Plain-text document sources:

'''

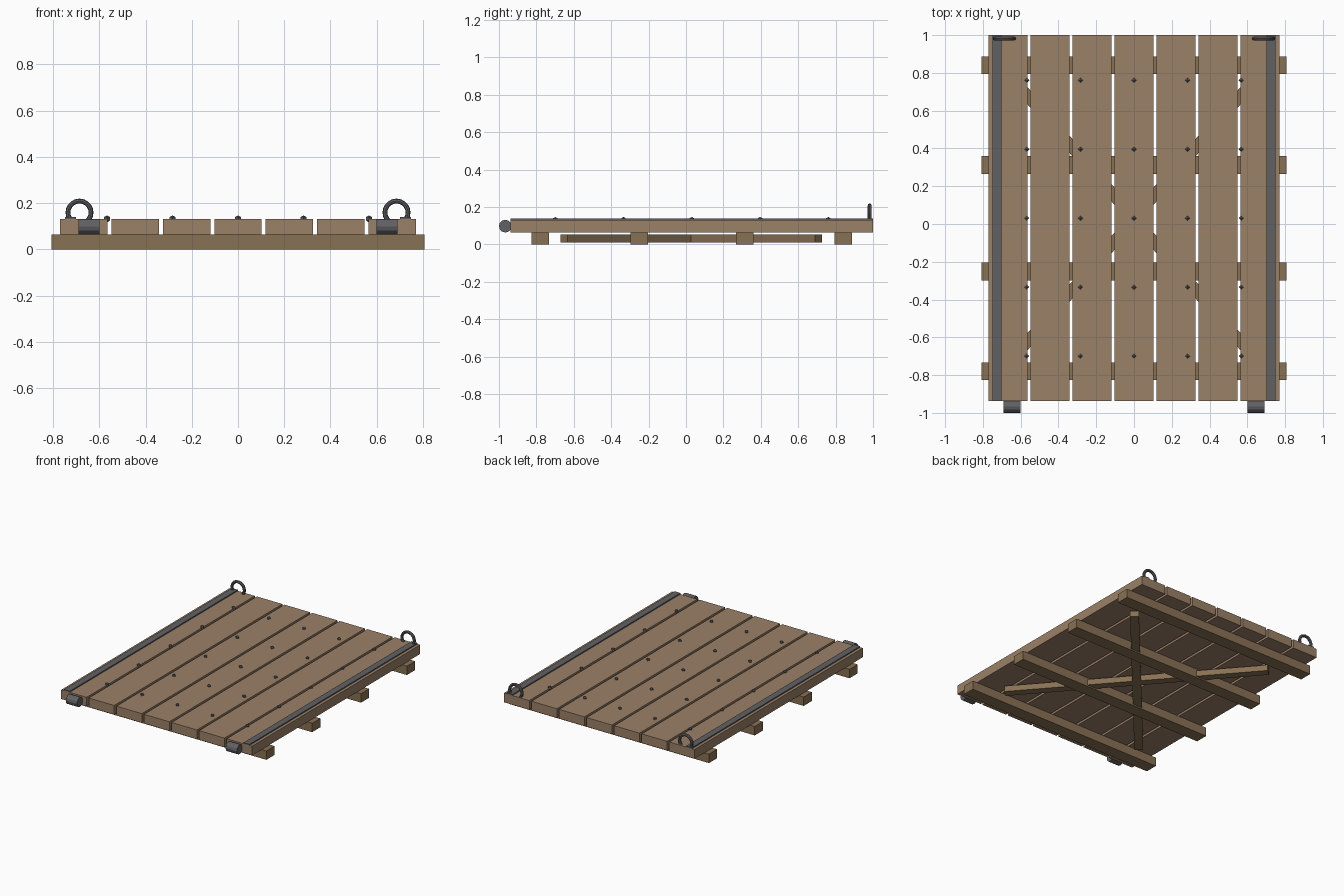
import bpy, math

if "Cube" in bpy.data.objects:
    bpy.data.objects.remove(bpy.data.objects["Cube"])

def material(name, rgb):
    m = bpy.data.materials.new(name)
    m.diffuse_color = (*rgb, 1)
    m.use_nodes = True
    m.node_tree.nodes["Principled BSDF"].inputs["Base Color"].default_value = m.diffuse_color
    return m

PLANK = material("plank_wood", (0.33, 0.22, 0.14))
BEAM = material("beam_wood", (0.25, 0.165, 0.09))
IRON = material("iron", (0.12, 0.12, 0.13))

def finish(name, mat):
    o = bpy.context.object
    o.name = name
    o.data.materials.append(mat)
    return o

def box(name, loc, size, mat, angle=0):
    bpy.ops.mesh.primitive_cube_add(size=1, location=loc, rotation=(0, 0, angle))
    o = finish(name, mat)
    o.scale = size
    return o

CY = 0.031          # middle of the deck along y
TOP = 0.132         # deck surface height

# deck planks
for i in range(7):
    box(f"plank_{i+1}", ((i - 3) * 0.2225, CY, 0.0985), (0.205, 1.938, 0.067), PLANK)

# cross battens underneath
for i, dy in enumerate((-0.81, -0.282, 0.282, 0.81)):
    box(f"batten_{i+1}", (0, CY + dy, 0.0325), (1.614, 0.094, 0.065), BEAM)

# diagonal braces
for side, s in (("left", -1), ("right", 1)):
    box(f"brace_{side}", (0, CY - 0.003, 0.0315), (1.8, 0.06, 0.043), BEAM,
        s * math.radians(49.1))

# iron nail heads, four-sided and pointed
for i in range(5):
    for j in range(5):
        bpy.ops.mesh.primitive_uv_sphere_add(
            segments=4, ring_count=2, radius=0.015,
            location=((i - 2) * 0.2835, CY + (j - 2) * 0.365, TOP))
        finish(f"nail_{i+1}_{j+1}", IRON)

for side, s in (("left", -1), ("right", 1)):
    # edge strap
    box(f"edge_strap_{side}", (s * 0.725, CY, 0.1345), (0.048, 1.938, 0.011), IRON)
    # hinge barrel
    bpy.ops.mesh.primitive_cylinder_add(
        vertices=12, radius=0.034, depth=0.09,
        location=(s * 0.645, -0.966, 0.098), rotation=(0, math.pi / 2, 0))
    finish(f"hinge_barrel_{side}", IRON)
    # lifting ring
    bpy.ops.mesh.primitive_torus_add(
        major_radius=0.05, minor_radius=0.0105, major_segments=20, minor_segments=8,
        location=(s * 0.686, 0.982, 0.159), rotation=(math.pi / 2, 0, 0))
    finish(f"lifting_ring_{side}", IRON)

'''

YOUR ASSIGNMENT: Say how many lines in the records above hold "mesh", and give no other text.

YOUR SOLUTION: 4